Coordinates: 48°44′11″N 9°04′52″E / 48.73639°N 9.08111°E / 48.73639; 9.08111

Patch Barracks
Location in Germany
Main entrance
Main entrance
Former Radio Relay Tower of Patch Barracks
Former Radio Relay Tower of Patch Barracks
Radio mast built of prefabricated concrete near Patch Barracks
Radio mast built of prefabricated concrete near Patch Barracks

Patch Barracks is a U.S. military installation in Stuttgart, Germany. It is named after U.S. Army General Alexander M. Patch (1889–1945).


Patch Barracks was renamed from the German Kurmärker Kaserne in 1952; it was originally built for use by the German Army (Heer) in 1936–1937. During World War II, it served as the headquarters and barracks for the Wehrmacht's 7th Panzer Regiment, with associated unit shooting ranges and training areas located at the nearby Panzer Kaserne (literally "tank barracks").

After the Second World War, Kurmärker Kaserne was temporarily occupied by French colonial troops.
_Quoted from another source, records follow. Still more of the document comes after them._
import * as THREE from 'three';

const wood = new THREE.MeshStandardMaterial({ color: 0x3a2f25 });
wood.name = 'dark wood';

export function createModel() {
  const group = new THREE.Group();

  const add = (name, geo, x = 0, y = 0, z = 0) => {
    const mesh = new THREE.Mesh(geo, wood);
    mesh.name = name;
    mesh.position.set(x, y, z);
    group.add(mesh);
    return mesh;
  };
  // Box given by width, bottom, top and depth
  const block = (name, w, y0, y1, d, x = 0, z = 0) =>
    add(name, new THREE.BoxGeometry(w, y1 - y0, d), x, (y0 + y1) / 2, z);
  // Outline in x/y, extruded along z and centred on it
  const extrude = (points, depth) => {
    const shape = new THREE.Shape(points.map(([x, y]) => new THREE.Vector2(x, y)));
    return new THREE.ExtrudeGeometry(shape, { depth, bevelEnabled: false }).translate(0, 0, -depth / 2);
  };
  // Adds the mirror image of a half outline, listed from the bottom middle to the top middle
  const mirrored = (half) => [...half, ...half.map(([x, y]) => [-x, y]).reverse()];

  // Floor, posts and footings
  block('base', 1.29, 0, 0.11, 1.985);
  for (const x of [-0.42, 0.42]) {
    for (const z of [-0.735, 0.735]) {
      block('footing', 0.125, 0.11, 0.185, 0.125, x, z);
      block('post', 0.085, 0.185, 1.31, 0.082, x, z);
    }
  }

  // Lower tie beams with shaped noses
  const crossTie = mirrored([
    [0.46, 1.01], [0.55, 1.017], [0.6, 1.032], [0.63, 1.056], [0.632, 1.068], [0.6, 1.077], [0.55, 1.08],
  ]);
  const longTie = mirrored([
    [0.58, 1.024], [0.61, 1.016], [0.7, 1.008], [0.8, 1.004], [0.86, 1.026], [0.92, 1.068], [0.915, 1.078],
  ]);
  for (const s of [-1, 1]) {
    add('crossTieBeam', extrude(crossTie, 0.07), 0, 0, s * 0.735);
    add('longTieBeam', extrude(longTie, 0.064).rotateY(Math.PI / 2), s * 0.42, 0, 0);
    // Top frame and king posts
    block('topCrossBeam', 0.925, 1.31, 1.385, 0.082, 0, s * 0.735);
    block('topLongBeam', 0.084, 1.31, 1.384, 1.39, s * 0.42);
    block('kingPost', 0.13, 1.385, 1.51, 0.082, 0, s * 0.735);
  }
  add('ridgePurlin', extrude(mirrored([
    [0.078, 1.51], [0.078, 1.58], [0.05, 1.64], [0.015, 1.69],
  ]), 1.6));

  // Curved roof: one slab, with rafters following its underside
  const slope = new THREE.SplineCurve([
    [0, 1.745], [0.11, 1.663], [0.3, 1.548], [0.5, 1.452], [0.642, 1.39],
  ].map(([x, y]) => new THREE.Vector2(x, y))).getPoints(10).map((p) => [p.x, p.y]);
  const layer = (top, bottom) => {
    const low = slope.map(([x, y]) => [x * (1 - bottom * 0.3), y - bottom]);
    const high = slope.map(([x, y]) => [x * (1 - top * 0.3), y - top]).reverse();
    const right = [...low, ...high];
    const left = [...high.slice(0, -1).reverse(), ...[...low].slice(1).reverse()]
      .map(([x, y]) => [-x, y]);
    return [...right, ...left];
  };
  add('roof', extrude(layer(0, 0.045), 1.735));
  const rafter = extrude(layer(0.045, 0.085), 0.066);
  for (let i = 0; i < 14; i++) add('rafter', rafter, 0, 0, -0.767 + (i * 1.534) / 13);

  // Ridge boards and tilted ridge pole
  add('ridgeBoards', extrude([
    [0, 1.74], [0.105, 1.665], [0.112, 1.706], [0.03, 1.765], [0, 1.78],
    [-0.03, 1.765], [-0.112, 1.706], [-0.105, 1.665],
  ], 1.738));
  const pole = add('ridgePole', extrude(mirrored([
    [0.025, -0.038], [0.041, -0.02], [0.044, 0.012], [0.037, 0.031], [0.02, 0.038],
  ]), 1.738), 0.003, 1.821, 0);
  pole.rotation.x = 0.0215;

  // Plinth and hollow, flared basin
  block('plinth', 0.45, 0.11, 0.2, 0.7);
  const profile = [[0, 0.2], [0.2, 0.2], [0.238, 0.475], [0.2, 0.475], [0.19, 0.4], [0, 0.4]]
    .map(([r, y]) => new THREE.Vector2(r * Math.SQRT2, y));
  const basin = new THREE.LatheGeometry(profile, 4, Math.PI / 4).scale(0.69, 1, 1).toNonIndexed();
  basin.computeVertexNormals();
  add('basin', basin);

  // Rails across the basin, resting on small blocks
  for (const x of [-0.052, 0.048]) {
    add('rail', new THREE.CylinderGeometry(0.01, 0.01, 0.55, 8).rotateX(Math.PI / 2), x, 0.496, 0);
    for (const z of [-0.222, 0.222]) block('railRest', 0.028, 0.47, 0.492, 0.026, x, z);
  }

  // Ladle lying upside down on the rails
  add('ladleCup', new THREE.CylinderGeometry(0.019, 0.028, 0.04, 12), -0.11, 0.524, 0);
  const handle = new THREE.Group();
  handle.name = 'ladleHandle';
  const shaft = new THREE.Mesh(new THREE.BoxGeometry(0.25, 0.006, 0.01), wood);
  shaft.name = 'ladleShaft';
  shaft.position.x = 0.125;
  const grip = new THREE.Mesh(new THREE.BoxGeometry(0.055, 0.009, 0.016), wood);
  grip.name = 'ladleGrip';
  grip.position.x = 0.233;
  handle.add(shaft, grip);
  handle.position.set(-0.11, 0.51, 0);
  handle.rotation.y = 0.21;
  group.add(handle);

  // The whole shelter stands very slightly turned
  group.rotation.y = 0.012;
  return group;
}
Subsequently, American troops took over the facility, which hosted the U.S. Constabulary during the multilateral occupation of Germany following the war.[1] The Seventh Army was headquartered here[2] from 1950 until 1967, when EUCOM was relocated to Patch from Camp-de-Loges near Paris, France,[3] and the 7th Army relocated to Heidelberg.

Current units assigned


DODEA (formerly DoDDS) operates Patch Middle School for the dependents of service members. High school students attend Stuttgart High School (SHS), opened in 2015, on Panzer Kaserne in Böblingen. Patch Barracks hosted Patch American High School (PAHS) from 1979 to 2015,

Another predecessor, Stuttgart American High School (SAHS), began in 1953 at Robinson Barracks, relocated to Pattonville two years later, and closed in 1992.

Recent history

AFRICOM was started as a cell within EUCOM and then separated and assigned to nearby Kelley Barracks. The main community PX was relocated to nearby Panzer Kaserne in 2007 due to a lack of parking for both EUCOM staff and the PX shoppers. Other recent activity includes renovations to the housing on base. A highly conspicuous 314-foot (96 m) radio tower, familiar to generations of staff and visitors, was dismantled in May 2009.

See also


  1. ^ "Monument unveiled for U.S. Constabulary". Retrieved 2016-07-24.
  2. ^ "Archived copy". Archived from the original on 2012-09-26. Retrieved 2012-07-13.CS1 maint: archived copy as title (link)
  3. ^
  4. ^ "J--Installation Maintenance Contract for the U.S. Army Garrison Stuttgart, Solicitation Number: W564KV12R0017". Retrieved 19 May 2012.